The addition of sodium chloride to waterways impacts the movement of metals, causing toxic accumulation and can release sediment bound heavy metals back into the water column. The density of the water can be altered by sodium chloride, impacting how a lake turns over in the spring and fall, this impacts oxygen levels.
In 2015 the U.S. National Highway Traffic Safety Administration noted salt corrosion as the cause of thousands of vehicles brake damage and failure. Sodium chloride can damage vehicles so bad they can have issues with steering, rust, and damage to any exposed metal; while technology is improving cars, the impacts from road salt can still be found. Estimates on vehicle depreciation due to de-icing salts is staggering, approximately $854 per car, per year in cold climates according to Transport Canada.

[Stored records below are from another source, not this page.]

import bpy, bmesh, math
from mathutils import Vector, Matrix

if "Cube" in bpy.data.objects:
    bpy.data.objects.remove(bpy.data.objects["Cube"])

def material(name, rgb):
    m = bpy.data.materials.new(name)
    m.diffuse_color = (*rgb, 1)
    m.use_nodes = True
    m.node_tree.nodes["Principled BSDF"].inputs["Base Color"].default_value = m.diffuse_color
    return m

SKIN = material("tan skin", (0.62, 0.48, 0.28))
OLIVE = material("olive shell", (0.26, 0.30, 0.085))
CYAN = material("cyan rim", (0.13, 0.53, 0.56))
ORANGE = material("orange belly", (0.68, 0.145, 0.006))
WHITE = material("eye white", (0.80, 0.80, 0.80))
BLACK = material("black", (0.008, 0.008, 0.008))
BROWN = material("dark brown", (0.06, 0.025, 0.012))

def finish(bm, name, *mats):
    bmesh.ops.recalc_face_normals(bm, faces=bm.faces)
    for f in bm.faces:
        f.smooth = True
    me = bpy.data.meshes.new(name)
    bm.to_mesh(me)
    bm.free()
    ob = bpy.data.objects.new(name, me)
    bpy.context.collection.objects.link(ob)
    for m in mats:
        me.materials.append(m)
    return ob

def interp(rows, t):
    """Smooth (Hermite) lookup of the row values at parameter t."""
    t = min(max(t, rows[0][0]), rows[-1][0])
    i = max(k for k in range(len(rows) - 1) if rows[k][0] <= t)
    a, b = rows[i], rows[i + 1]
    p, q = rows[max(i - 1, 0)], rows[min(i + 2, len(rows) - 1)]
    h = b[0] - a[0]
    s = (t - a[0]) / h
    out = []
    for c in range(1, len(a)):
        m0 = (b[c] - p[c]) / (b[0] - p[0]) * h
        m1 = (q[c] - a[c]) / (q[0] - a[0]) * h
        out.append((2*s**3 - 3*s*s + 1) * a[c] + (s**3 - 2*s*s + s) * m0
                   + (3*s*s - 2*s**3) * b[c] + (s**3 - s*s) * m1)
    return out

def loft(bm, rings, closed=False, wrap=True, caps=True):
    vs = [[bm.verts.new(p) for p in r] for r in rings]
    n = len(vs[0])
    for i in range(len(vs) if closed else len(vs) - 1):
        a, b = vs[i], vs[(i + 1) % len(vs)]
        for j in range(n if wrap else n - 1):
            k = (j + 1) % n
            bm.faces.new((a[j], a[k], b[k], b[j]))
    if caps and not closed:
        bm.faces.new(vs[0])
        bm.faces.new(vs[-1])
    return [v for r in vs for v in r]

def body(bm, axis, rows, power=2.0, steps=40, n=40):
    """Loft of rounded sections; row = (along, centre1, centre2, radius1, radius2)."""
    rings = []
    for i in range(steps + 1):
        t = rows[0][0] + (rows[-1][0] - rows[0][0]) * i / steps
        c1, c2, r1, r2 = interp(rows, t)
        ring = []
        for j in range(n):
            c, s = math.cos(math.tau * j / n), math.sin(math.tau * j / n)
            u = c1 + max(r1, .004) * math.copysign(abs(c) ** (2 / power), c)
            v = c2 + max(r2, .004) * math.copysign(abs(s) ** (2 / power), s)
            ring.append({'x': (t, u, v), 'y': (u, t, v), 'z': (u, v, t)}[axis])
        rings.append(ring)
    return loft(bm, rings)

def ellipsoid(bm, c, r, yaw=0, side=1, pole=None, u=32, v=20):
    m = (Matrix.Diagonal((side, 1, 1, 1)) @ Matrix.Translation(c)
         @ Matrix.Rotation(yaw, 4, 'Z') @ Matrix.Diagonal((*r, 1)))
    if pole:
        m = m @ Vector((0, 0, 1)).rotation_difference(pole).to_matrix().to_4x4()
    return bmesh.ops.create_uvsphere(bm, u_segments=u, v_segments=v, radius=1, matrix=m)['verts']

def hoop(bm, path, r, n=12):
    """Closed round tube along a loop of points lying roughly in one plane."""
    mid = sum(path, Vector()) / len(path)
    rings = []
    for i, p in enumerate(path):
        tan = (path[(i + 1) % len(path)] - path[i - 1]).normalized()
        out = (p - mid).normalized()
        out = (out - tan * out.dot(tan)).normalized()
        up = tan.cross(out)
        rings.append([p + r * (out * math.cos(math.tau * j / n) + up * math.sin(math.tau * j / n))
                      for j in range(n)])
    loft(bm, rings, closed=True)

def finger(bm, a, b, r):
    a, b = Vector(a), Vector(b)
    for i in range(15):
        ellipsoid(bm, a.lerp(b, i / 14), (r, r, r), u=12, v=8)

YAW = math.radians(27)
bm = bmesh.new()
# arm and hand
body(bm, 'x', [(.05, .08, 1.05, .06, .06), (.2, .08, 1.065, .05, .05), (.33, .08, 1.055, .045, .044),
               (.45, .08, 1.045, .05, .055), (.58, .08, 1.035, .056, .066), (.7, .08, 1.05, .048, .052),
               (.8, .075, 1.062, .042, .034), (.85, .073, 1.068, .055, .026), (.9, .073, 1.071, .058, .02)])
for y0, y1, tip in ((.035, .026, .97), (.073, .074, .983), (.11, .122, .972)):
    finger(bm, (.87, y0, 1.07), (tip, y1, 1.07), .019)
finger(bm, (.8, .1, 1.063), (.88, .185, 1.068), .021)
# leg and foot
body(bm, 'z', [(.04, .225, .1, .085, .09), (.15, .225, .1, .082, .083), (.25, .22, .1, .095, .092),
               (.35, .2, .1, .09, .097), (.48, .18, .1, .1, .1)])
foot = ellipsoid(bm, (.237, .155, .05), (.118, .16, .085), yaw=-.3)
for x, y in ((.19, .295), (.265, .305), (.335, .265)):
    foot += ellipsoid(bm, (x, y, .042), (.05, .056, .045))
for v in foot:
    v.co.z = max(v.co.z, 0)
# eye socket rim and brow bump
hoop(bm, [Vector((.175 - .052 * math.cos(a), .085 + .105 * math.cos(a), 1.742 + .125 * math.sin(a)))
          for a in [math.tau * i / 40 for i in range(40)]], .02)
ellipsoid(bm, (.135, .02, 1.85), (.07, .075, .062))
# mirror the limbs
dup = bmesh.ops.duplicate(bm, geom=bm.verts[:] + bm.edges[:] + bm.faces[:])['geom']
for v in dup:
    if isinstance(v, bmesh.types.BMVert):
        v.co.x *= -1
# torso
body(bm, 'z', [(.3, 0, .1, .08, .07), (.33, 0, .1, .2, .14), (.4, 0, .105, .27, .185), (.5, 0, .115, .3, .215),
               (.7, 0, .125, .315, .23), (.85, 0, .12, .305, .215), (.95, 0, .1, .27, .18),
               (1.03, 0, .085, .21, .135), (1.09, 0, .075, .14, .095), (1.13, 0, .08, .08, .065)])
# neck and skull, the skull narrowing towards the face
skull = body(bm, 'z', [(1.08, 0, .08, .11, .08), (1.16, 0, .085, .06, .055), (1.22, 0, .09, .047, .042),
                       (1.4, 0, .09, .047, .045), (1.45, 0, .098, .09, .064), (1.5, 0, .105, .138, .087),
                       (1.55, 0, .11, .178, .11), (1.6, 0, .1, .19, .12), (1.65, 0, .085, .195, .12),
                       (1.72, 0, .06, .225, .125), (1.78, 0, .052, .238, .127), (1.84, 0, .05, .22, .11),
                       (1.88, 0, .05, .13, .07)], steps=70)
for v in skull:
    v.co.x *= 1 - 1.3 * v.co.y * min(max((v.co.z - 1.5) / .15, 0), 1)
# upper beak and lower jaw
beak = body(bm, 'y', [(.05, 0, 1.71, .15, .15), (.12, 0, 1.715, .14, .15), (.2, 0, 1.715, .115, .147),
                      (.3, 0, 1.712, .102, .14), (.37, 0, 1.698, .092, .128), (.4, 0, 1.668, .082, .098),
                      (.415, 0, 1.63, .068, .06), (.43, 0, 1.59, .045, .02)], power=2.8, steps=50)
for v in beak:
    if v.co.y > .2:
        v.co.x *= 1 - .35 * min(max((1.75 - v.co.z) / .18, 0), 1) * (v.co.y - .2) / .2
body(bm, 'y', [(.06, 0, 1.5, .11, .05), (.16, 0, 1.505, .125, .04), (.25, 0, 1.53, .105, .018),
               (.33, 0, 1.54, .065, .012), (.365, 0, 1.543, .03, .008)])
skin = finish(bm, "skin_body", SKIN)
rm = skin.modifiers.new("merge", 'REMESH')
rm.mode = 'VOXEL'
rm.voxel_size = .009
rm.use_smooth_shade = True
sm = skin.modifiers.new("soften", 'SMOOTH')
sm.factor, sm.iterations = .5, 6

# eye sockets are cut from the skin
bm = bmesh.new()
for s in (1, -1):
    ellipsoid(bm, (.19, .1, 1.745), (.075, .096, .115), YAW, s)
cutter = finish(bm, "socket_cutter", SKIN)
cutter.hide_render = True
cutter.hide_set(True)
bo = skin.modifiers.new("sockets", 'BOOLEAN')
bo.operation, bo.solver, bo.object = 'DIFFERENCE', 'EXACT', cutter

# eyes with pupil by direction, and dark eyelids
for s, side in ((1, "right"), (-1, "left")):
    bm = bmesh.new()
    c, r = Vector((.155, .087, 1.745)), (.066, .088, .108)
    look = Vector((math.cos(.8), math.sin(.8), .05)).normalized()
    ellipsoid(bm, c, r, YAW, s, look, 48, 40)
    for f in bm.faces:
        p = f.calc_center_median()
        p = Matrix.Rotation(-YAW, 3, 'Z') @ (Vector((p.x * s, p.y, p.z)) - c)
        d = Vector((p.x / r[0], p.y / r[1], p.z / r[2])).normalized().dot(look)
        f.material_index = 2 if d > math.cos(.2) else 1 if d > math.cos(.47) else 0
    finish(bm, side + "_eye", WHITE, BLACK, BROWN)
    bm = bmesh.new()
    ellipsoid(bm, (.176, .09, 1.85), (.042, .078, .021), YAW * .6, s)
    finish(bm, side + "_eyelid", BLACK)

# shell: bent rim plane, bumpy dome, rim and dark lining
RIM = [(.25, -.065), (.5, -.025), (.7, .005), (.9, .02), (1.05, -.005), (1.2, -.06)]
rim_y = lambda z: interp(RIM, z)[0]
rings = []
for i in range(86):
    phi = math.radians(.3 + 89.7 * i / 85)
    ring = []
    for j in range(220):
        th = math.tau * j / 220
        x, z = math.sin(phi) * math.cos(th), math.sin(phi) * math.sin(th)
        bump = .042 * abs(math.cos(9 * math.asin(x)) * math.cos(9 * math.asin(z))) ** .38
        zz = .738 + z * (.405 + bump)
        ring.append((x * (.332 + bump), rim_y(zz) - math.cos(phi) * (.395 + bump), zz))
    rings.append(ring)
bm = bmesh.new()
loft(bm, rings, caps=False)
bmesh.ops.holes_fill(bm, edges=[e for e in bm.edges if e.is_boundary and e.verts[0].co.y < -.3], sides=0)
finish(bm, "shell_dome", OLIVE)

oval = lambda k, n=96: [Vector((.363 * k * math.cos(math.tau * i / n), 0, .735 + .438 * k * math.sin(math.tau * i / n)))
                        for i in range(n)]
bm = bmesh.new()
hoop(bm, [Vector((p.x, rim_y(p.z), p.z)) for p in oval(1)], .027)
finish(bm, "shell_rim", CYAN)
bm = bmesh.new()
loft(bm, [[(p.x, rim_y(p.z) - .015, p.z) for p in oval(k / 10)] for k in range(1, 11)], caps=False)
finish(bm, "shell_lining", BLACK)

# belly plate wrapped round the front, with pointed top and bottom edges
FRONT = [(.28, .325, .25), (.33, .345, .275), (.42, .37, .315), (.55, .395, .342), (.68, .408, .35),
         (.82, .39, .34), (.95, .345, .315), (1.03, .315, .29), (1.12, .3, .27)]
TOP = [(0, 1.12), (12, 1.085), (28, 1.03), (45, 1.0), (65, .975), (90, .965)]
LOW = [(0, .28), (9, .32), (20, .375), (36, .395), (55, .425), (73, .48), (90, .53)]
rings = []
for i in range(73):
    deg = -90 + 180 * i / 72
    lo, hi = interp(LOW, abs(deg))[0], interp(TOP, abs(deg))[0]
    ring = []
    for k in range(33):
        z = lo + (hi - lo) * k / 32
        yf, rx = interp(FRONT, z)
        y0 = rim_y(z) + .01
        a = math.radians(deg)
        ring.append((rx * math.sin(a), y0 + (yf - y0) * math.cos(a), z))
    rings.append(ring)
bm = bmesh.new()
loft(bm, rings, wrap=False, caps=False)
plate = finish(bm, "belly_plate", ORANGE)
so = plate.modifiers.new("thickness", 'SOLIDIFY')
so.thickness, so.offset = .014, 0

Our regions bridges, highways and infrastructure are heavily damaged by sodium chloride. It causes concrete to break and spread apart meaning costly fixes. In some areas this had led to the decreased lifespan of bridges and buildings. Sodium chloride contaminates drinking water, damaging wells and pipes. In Flint, Mich. Road salt was a contributing factor to the lead poisoning as it corroded pipes allowing toxins to enter the drinking water. Within our homes and businesses, sodium chloride damages floors, baseboards and can be harmful to our pets and yards.
Wildlife, like humans enjoy something salty to snack on and road salt will attract them to roads causing accidents with local drivers. There have been many reported bird kills from eating the road salt within the U.S. and Canada. Sodium Chloride that enters wetlands and vernal pools can alter sex ratios of species of frogs and decrease the development of eggs thereby pushing already threatened species to the brink.

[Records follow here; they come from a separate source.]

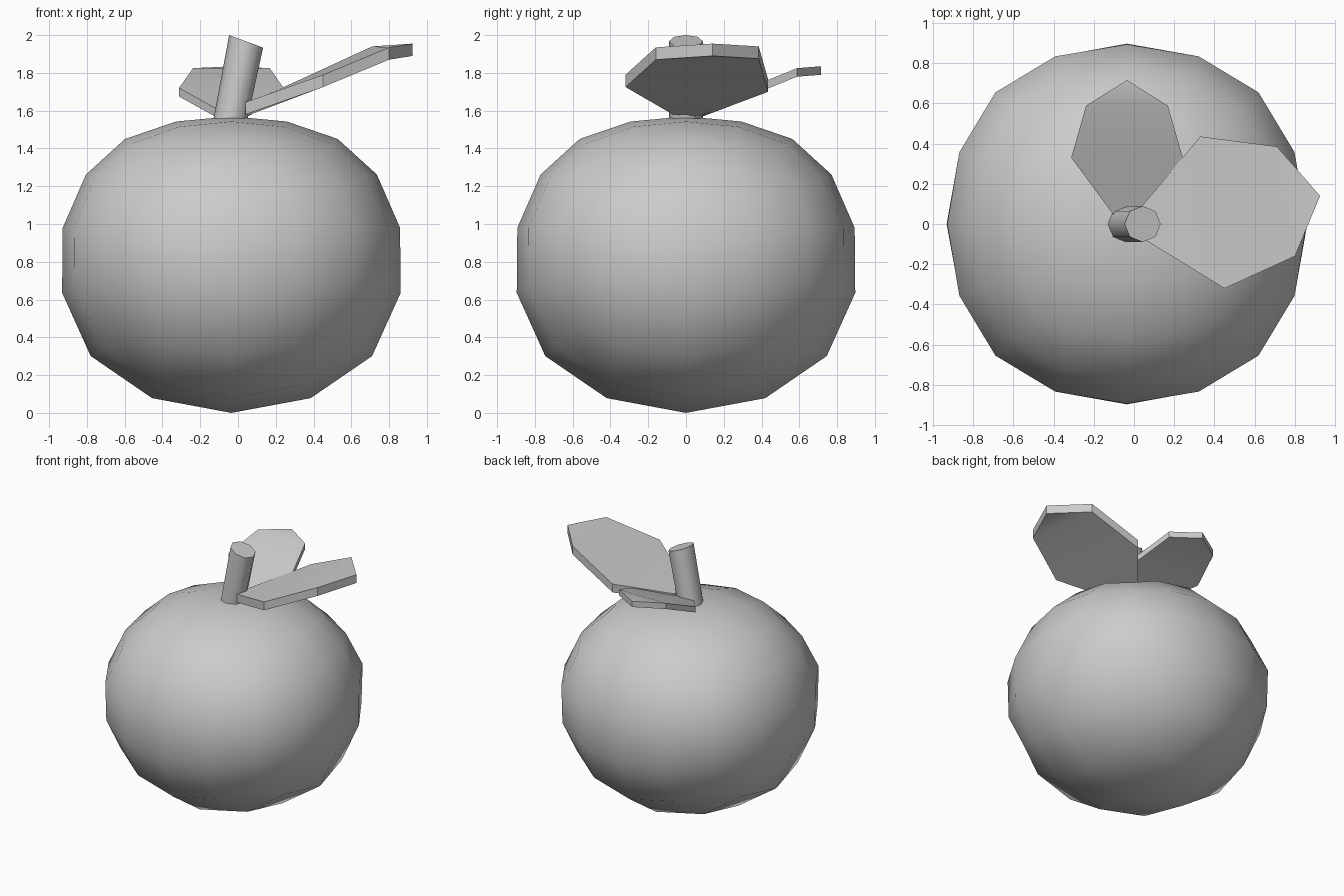
import bpy, bmesh, math

cube = bpy.data.objects.get("Cube")
if cube:
    bpy.data.objects.remove(cube, do_unlink=True)

grey = bpy.data.materials.new("plain_grey")
grey.use_nodes = True
colour = (0.6, 0.6, 0.6, 1)
grey.diffuse_color = colour
grey.node_tree.nodes["Principled BSDF"].inputs["Base Color"].default_value = colour


def add_object(name, bm):
    bmesh.ops.recalc_face_normals(bm, faces=bm.faces)
    mesh = bpy.data.meshes.new(name)
    bm.to_mesh(mesh)
    bm.free()
    mesh.materials.append(grey)
    obj = bpy.data.objects.new(name, mesh)
    bpy.context.collection.objects.link(obj)
    bpy.ops.object.select_all(action="DESELECT")
    obj.select_set(True)
    bpy.context.view_layer.objects.active = obj
    return obj


CENTRE = -0.035

# Fruit body: subdivided cube, tapered upward, flat on top and pointed below
bm = bmesh.new()
bmesh.ops.create_cube(bm, size=2)
body = add_object("fruit_body", bm)
sub = body.modifiers.new("round", "SUBSURF")
sub.levels = sub.render_levels = 2
sub.use_limit_surface = False
bpy.ops.object.modifier_apply(modifier=sub.name)
reach = max(v.co.z for v in body.data.vertices)
for v in body.data.vertices:
    k = v.co / reach
    width = 0.893 * (1 - 0.19 * k.z)
    v.co = (CENTRE + k.x * width, k.y * width,
            0.785 * (1 + k.z) + 0.195 * (1 - k.z ** 2))
bpy.ops.object.shade_smooth()

# Stem: leaning eight-sided cylinder with a slanted tip
bm = bmesh.new()
bmesh.ops.create_cone(bm, cap_ends=True, segments=8, radius1=0.09, radius2=0.09, depth=1)
for v in bm.verts:
    if v.co.z > 0:
        v.co.z = 1.967 - 0.37 * v.co.x
        v.co.x += 0.043
    else:
        v.co.z = 1.54
        v.co.x -= 0.043
add_object("stem", bm)
bpy.ops.object.shade_smooth_by_angle(angle=math.radians(50))


def leaf(name, pairs, tip, thickness):
    """Span left and right outline points, close at the tip, thicken downward."""
    bm = bmesh.new()
    rows = [[bm.verts.new(p) for p in pair] for pair in pairs]
    for (a, b), (c, d) in zip(rows, rows[1:]):
        bm.faces.new((a, b, d, c))
    bm.faces.new((*rows[-1], bm.verts.new(tip)))
    top = bm.faces[:]
    result = bmesh.ops.extrude_face_region(bm, geom=top, use_keep_orig=True)
    for v in result["geom"]:
        if isinstance(v, bmesh.types.BMVert):
            v.co.z -= thickness
    add_object(name, bm)
    bpy.ops.object.shade_smooth_by_angle(angle=math.radians(30))


# Large leaf on the left side
leaf("large_leaf",
     [((0.04, 0.09, 1.635), (0.04, -0.07, 1.645)),
      ((0.33, 0.435, 1.765), (0.45, -0.32, 1.79)),
      ((0.71, 0.385, 1.94), (0.80, -0.16, 1.935))],
     (0.925, 0.14, 1.955), 0.065)

# Small leaf at the back, mirrored about the stem
leaf("small_leaf",
     [[(CENTRE + side * w, y, z) for side in (-1, 1)]
      for w, y, z in ((0.07, 0.05, 1.605), (0.277, 0.33, 1.72), (0.203, 0.588, 1.825))],
     (CENTRE, 0.715, 1.835), 0.045)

With all the known impacts, and still a need for safe driving conditions, what can we do?
A key strategy for addressing impacts from road salt to our soil and water health is the monitoring of sodium chloride levels within waterways and groundwater in addition to the implementation of best management practices (BMP’s) to reduce the application rates while maintaining a level of service expected. BMP’s include equipment calibration, current technology, real-time road condition and weather monitoring, applying the product at the right time and speed, and pre-wetting the product. BMP’s should be followed not just by our municipal and state applicators, but also by private contractors. To that end, in the fall of 2017 the Winooski Natural Resources Conservation District along with partners including the Lake Champlain Sea Grant and UVM Extension will be offering a salt applicator training for any private contractor who applies product within the Lake Champlain Watershed and beyond.
We, the users of the road have a role to play as well. It’s as simple as driving slower, putting studded winter tires on our vehicle and understanding the level of service that is provided by our road crews. The reduction in application of road salt can be achieved without impacting the level of service provided, if Best Management Practices are followed. We all would like to see a reduction in costs to our towns and the state, thus a reduction in costs to the public and the protection of our natural resources. Together we can achieve the lasting protection of our natural resources.
Photo: Winter road treatment using salt brine, courtesy Wikimedia User Z22.